His home was searched by police around 5am before he went to the police station for questioning, apparently with his lawyer. Musa is no stranger to harassment from the regime. In 2014, following the publication of one cartoon refering to a money laundering scandal involving many people close to Erdogan, cartoonist Musa Kart was facing a 9 years imprisonment. He was finally acquitted of the charges. As he left the building to surrender to police, Kart told reporters:
“How will they explain this to the world? I am being taken into custody for drawing cartoons.”
“I’ve been trying for years to turn what we’re living through in this country into cartoons. Now I feel like I’m living in one.”
On Tuesday 1st November hundreds of protestors camped overnight in protest at the Istanbul headquarters of Cumhuriyet – last symbol of the fight for freedom of speech in Turkey.
A statement from the Istanbul chief prosecutor’s office said those detained were suspected of “committing crimes” on behalf of the Gülen movement, accused by the government of masterminding the coup attempt in July.
The Turkish government has embarked upon a “purge without limits” according to Christophe Deloire, secretary-general of Reporters Without Borders:
“Cumhuriyet is once again the target of persecution, another 15 media have been closed and there is hardly anyone left to cover this. (…) If Turkey does not stop using the state of emergency to kill off media freedom it will soon be too late. At this rate, media pluralism will be a distant memory before long. Are people sufficiently aware of the dramatic change taking place in this country, where no media outlet seems to be safe from this never-ending purge?”
This marks a new chapter in media and press persecution by the Turkish state. 170 media outlets had been shut down since the attempted coup and 105 journalists arrested.
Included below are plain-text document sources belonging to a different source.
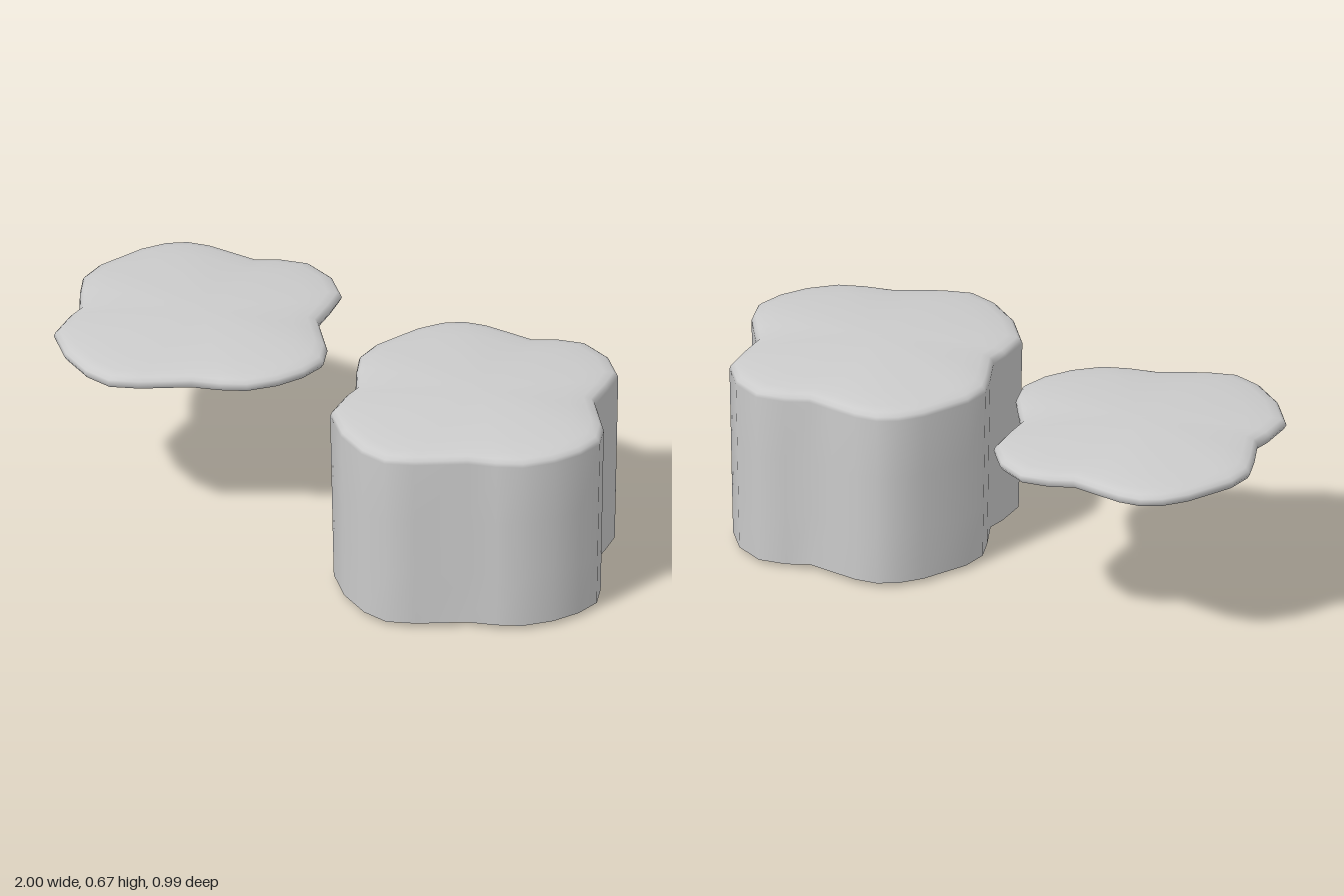
import * as THREE from 'three';
import { mergeVertices } from 'three/addons/utils/BufferGeometryUtils.js';

// Irregular outline [x, z] around the part's own centre, back -> left -> front -> right
const OUTLINE = [
  [0.125, -0.5], [0.23, -0.46], [0.31, -0.38], [0.325, -0.29], [0.335, -0.187], [0.39, -0.12],
  [0.445, -0.053], [0.478, 0.03], [0.46, 0.12], [0.413, 0.21], [0.34, 0.29], [0.26, 0.33],
  [0.17, 0.36], [0.023, 0.455], [-0.068, 0.494], [-0.164, 0.476], [-0.28, 0.41], [-0.378, 0.31],
  [-0.389, 0.198], [-0.384, 0.134], [-0.443, 0.027], [-0.479, -0.053], [-0.474, -0.144],
  [-0.41, -0.305], [-0.357, -0.38], [-0.298, -0.422], [-0.223, -0.438], [-0.13, -0.436],
  [-0.04, -0.433], [0.03, -0.475],
];

// Gently domed top shared by both parts: [outline scale, height]
const DOME = [[1, 0.615], [0.99, 0.627], [0.965, 0.638], [0.9, 0.646], [0.75, 0.655], [0.5, 0.664], [0.25, 0.669], [0, 0.67]];

// Skin scaled copies of the outline, smooth within one shell
function shell(rings) {
  const n = OUTLINE.length;
  const positions = [];
  const index = [];
  for (const [s, y] of rings) for (const [x, z] of OUTLINE) positions.push(x * s, y, z * s);
  for (let r = 0; r < rings.length - 1; r++) {
    for (let j = 0; j < n; j++) {
      const a = r * n + j, b = r * n + (j + 1) % n, c = a + n, d = b + n;
      if (rings[r][0] > 0) index.push(a, c, b);
      if (rings[r + 1][0] > 0) index.push(b, c, d);
    }
  }
  let geometry = new THREE.BufferGeometry();
  geometry.setAttribute('position', new THREE.Float32BufferAttribute(positions, 3));
  geometry.setIndex(index);
  geometry = mergeVertices(geometry);
  geometry.computeVertexNormals();
  return geometry;
}

export function createModel() {
  const model = new THREE.Group();
  const material = new THREE.MeshStandardMaterial({ color: 0xcccccc });

  const addPart = (name, x, shells) => {
    const part = new THREE.Group();
    part.name = name;
    part.position.x = x;
    for (const [meshName, rings] of Object.entries(shells)) {
      const mesh = new THREE.Mesh(shell(rings), material);
      mesh.name = meshName;
      part.add(mesh);
    }
    model.add(part);
  };

  // Thin floating slab
  addPart('thinSlab', -0.521, {
    slabTop: [[0.98, 0.6], ...DOME],
    slabUnderside: [[0, 0.6], [0.98, 0.6]],
  });

  // Tall block with slightly tapering walls
  addPart('tallBlock', 0.522, {
    blockWallsAndTop: [[0.975, 0.014], [0.983, 0.2], [0.991, 0.4], ...DOME],
    blockUnderside: [[0, 0], [0.6, 0.001], [0.92, 0.005], [0.975, 0.014]],
  });

  return model;
}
Authorities revoked the press accreditation of more than 700 journalists while thousands of journalists are unemployed.
Cartoonists from all over the world, including members of Cartooning for Peace, are sharing their drawings in support of Musa Kart and freedom of speech.
See gallery below.
Cartooning for Peace, Cartoon Movement & Cartoonists Rights Network International call for release of Musa Kart, political cartoonist for Cumhuriyet newspaper, jailed one month ago.
See joint statement here.